Hurkacz retired due to “fatigue”, down in the first set of his second-round match at the Eckental Challenger last week.
He has faced the other three players in his pool group a total of once – a 6-2, 6-4 loss to Tiafoe in Washington, D.C. this summer. He has two losses on clay to Munar in the juniors.
Group A: Stefanos Tsitsipas, Jaume Munar, Frances Tiafoe, Hubert Kurkacz
Group B: Alex de Minaur, Andrey Rublev, Taylor Fritz, Liam Caruana
It’s hard to pick the stronger one. But you’d have to go with the superior top-level experience of Tsitsipas and Tiafoe in Group A.
Caruana, 20, is ranked No. 622 on the ATP Tour (down from a career high of No. 375 back in February). He won three matches in an all-Italian playoff for the local wild card – the final in five (short-version) sets.
If the experience of Quinzi a year ago is any indicator, he’ll arrive game, but a little short on legs after the hard work involved getting here.
Caruana peaked at No. 22 in the junior rankings, fully 18 years old with a January birthday (and therefore one of the oldest kids playing at the ITF level). He never did particularly well at the junior majors, but he did play most of the other players once each. He suffered a 6-4, 6-4 loss to Tsitsipas in the third round of the 2016 Australian Open juniors. a 6-1, 6-3 loss to de Minaur on clay in 2015, a three-set loss to Rublev on clay in 2014 and losses in doubles to both Fritz and Tiafoe on separate occasions.
In other words, he doesn’t come in with the same credentials as Quinzi did. So he’ll have to play above his level to surprise.
NOTE: Southern California native Tracy Austin notes that Caruana, while Italian, is very much a SoCal kid. She writes that he and Fritz grew up 20 minutes apart (Fritz in Rancho Santa Fe and Caruana in La Jolla, outside San Diego) and played many times in the juniors. She adds that Caruana moved to Texas as a young teenager.

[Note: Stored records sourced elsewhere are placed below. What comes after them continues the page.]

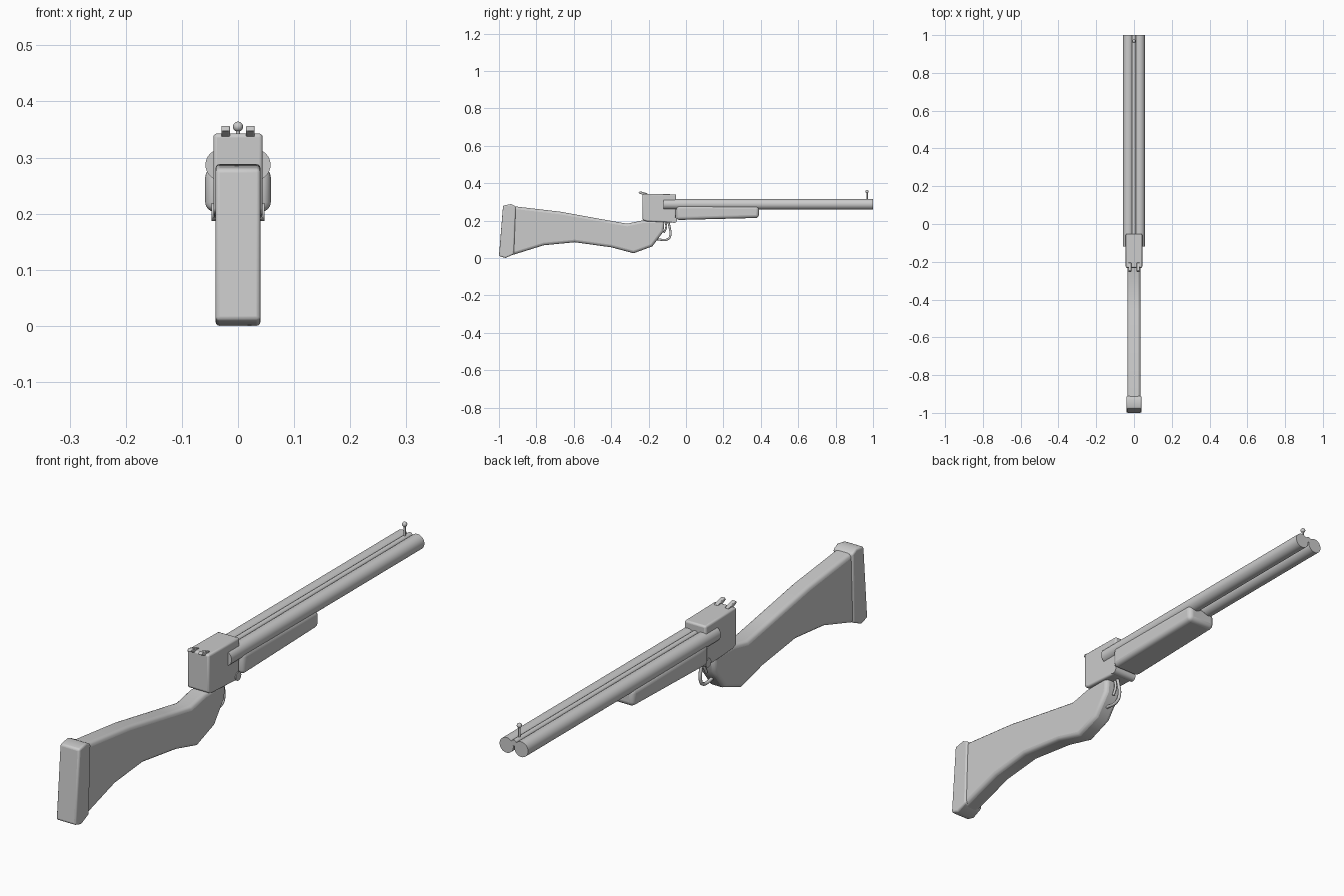
import bpy, bmesh, math
from mathutils import Vector

if "Cube" in bpy.data.objects:
    bpy.data.objects.remove(bpy.data.objects["Cube"])

grey = bpy.data.materials.new("satin_grey")
grey.diffuse_color = (0.6, 0.6, 0.6, 1)
grey.use_nodes = True
grey.node_tree.nodes["Principled BSDF"].inputs["Base Color"].default_value = grey.diffuse_color


def finish(name, bm, bevel=0, segments=3, angle=40):
    bmesh.ops.recalc_face_normals(bm, faces=bm.faces)
    mesh = bpy.data.meshes.new(name)
    bm.to_mesh(mesh)
    bm.free()
    ob = bpy.data.objects.new(name, mesh)
    bpy.context.collection.objects.link(ob)
    mesh.materials.append(grey)
    if bevel:
        mod = ob.modifiers.new("soft_edges", 'BEVEL')
        mod.width, mod.segments = bevel, segments
        mod.limit_method, mod.angle_limit = 'ANGLE', math.radians(50)
    bpy.ops.object.select_all(action='DESELECT')
    ob.select_set(True)
    bpy.context.view_layer.objects.active = ob
    bpy.ops.object.shade_smooth_by_angle(angle=math.radians(angle))
    return ob


def slab(name, profile, half, x=0, bevel=0, segments=3):
    """Extrude a (y, z) side profile across x."""
    bm = bmesh.new()
    face = bm.faces.new([bm.verts.new((x - half, y, z)) for y, z in profile])
    new = bmesh.ops.extrude_face_region(bm, geom=[face])["geom"]
    bmesh.ops.translate(bm, vec=(2 * half, 0, 0),
                        verts=[v for v in new if isinstance(v, bmesh.types.BMVert)])
    return finish(name, bm, bevel, segments)


def rod(name, start, end, radius, sides=32):
    bm = bmesh.new()
    a, b = Vector(start), Vector(end)
    bmesh.ops.create_cone(bm, cap_ends=True, segments=sides, radius1=radius,
                          radius2=radius, depth=(b - a).length)
    bm.transform((b - a).to_track_quat('Z', 'Y').to_matrix().to_4x4())
    bmesh.ops.translate(bm, vec=(a + b) / 2, verts=bm.verts)
    return finish(name, bm)


def tube(name, points, radius):
    """Round wire bent through points in the centre plane."""
    curve = bpy.data.curves.new(name, 'CURVE')
    curve.dimensions = '3D'
    curve.bevel_depth, curve.bevel_resolution = radius, 3
    curve.use_fill_caps = True
    spline = curve.splines.new('BEZIER')
    spline.bezier_points.add(len(points) - 1)
    for p, (y, z) in zip(spline.bezier_points, points):
        p.co = (0, y, z)
        p.handle_left_type = p.handle_right_type = 'AUTO'
    curve.materials.append(grey)
    ob = bpy.data.objects.new(name, curve)
    bpy.context.collection.objects.link(ob)


# Stock with its grip, and the slightly wider butt pad
slab("stock", [(-0.97, 0.012), (-0.94, 0.012), (-0.76, 0.068), (-0.595, 0.084),
               (-0.40, 0.057), (-0.28, 0.025), (-0.18, 0.062), (-0.12, 0.142),
               (-0.115, 0.2), (-0.235, 0.2), (-0.315, 0.183), (-0.45, 0.207),
               (-0.67, 0.247), (-0.91, 0.275), (-0.95, 0.278)], 0.034, bevel=0.014)
slab("butt_pad", [(-1.0, 0.01), (-0.965, 0.0), (-0.92, 0.02), (-0.91, 0.276),
                  (-0.935, 0.288), (-0.978, 0.28)], 0.04, bevel=0.007)

# Receiver block
slab("receiver", [(-0.232, 0.203), (-0.21, 0.196), (-0.055, 0.188),
                  (-0.052, 0.34), (-0.232, 0.343)], 0.044, bevel=0.007)
rod("hinge_pin", (-0.047, -0.064, 0.203), (0.047, -0.064, 0.203), 0.016, 20)

# Twin barrels with the rib between them
for side, tag in ((-1, "left"), (1, "right")):
    rod(f"{tag}_barrel", (side * 0.03, -0.12, 0.287), (side * 0.03, 1.0, 0.287), 0.028)
    # Hammer leaning back over the receiver
    slab(f"{tag}_hammer", [(-0.255, 0.348), (-0.247, 0.357), (-0.205, 0.345),
                           (-0.205, 0.333), (-0.225, 0.334)], 0.0075,
         x=side * 0.022, bevel=0.002, segments=2)
rod("rib", (0, -0.06, 0.303), (0, 1.0, 0.303), 0.011, 16)

# Fore-end under the barrels
slab("fore_end", [(-0.052, 0.203), (0.39, 0.214), (0.39, 0.277), (0.0, 0.282),
                  (-0.052, 0.282)], 0.0585, bevel=0.017, segments=4)

# Trigger guard and trigger
tube("trigger_guard", [(-0.095, 0.195), (-0.088, 0.165), (-0.083, 0.125),
                       (-0.095, 0.102), (-0.16, 0.10)], 0.006)
tube("trigger", [(-0.11, 0.195), (-0.106, 0.165), (-0.118, 0.135)], 0.005)

# Bead front sight
rod("sight_post", (0, 0.968, 0.305), (0, 0.968, 0.35), 0.004, 12)
bm = bmesh.new()
bmesh.ops.create_uvsphere(bm, u_segments=16, v_segments=10, radius=0.009)
bmesh.ops.translate(bm, vec=(0, 0.968, 0.355), verts=bm.verts)
finish("sight_bead", bm)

The day session on Tuesday features Tsitsipas vs. Munar, then Fritz vs Rublev.
The night session kicks off with Tiafoe vs. Hurkacz, followed by de Minaur vs. Caruana.
The ATP has put out a couple of videos explaining the unique rules attached to this event.
One features the players.
The other features the neat graphics they’ve come up with for this year’s edition.
As well, the automatic Hawkeye line-calling system used last year will be expanded to adjudicate a host of other on-court situations.
Next-Gen 2017: where are they now?
Last year’s final featured Hyeon Chung vs. Andrey Rublev
’17 ranking: 54
Current ranking: 25
’17 ranking: 51
Current ranking: 27
’17 ranking: 37
Current ranking: 68
’17 ranking: 306
Current ranking: 149
’17 ranking: 48
Current ranking: 12
’17 ranking: 45
Current ranking: 11
’17 ranking: 65
Current ranking: 16
’17 ranking: 55
Current ranking: 109
Notable that three of the Group B players (none of whom made the 2017 final), are now in the top 16. Shapovalov and Chung have improved their rankings as well (Chung, even with much time missed due to injury).
Jared Donaldson hasn’t played since the Rogers Cup in Toronto due to knee tendonitis, which affected him long before that. Rublev missed three months, after Monte Carlo and through Wimbledon, with back issues.
(Photos from Peter Staples/ATP – full draw gallery here)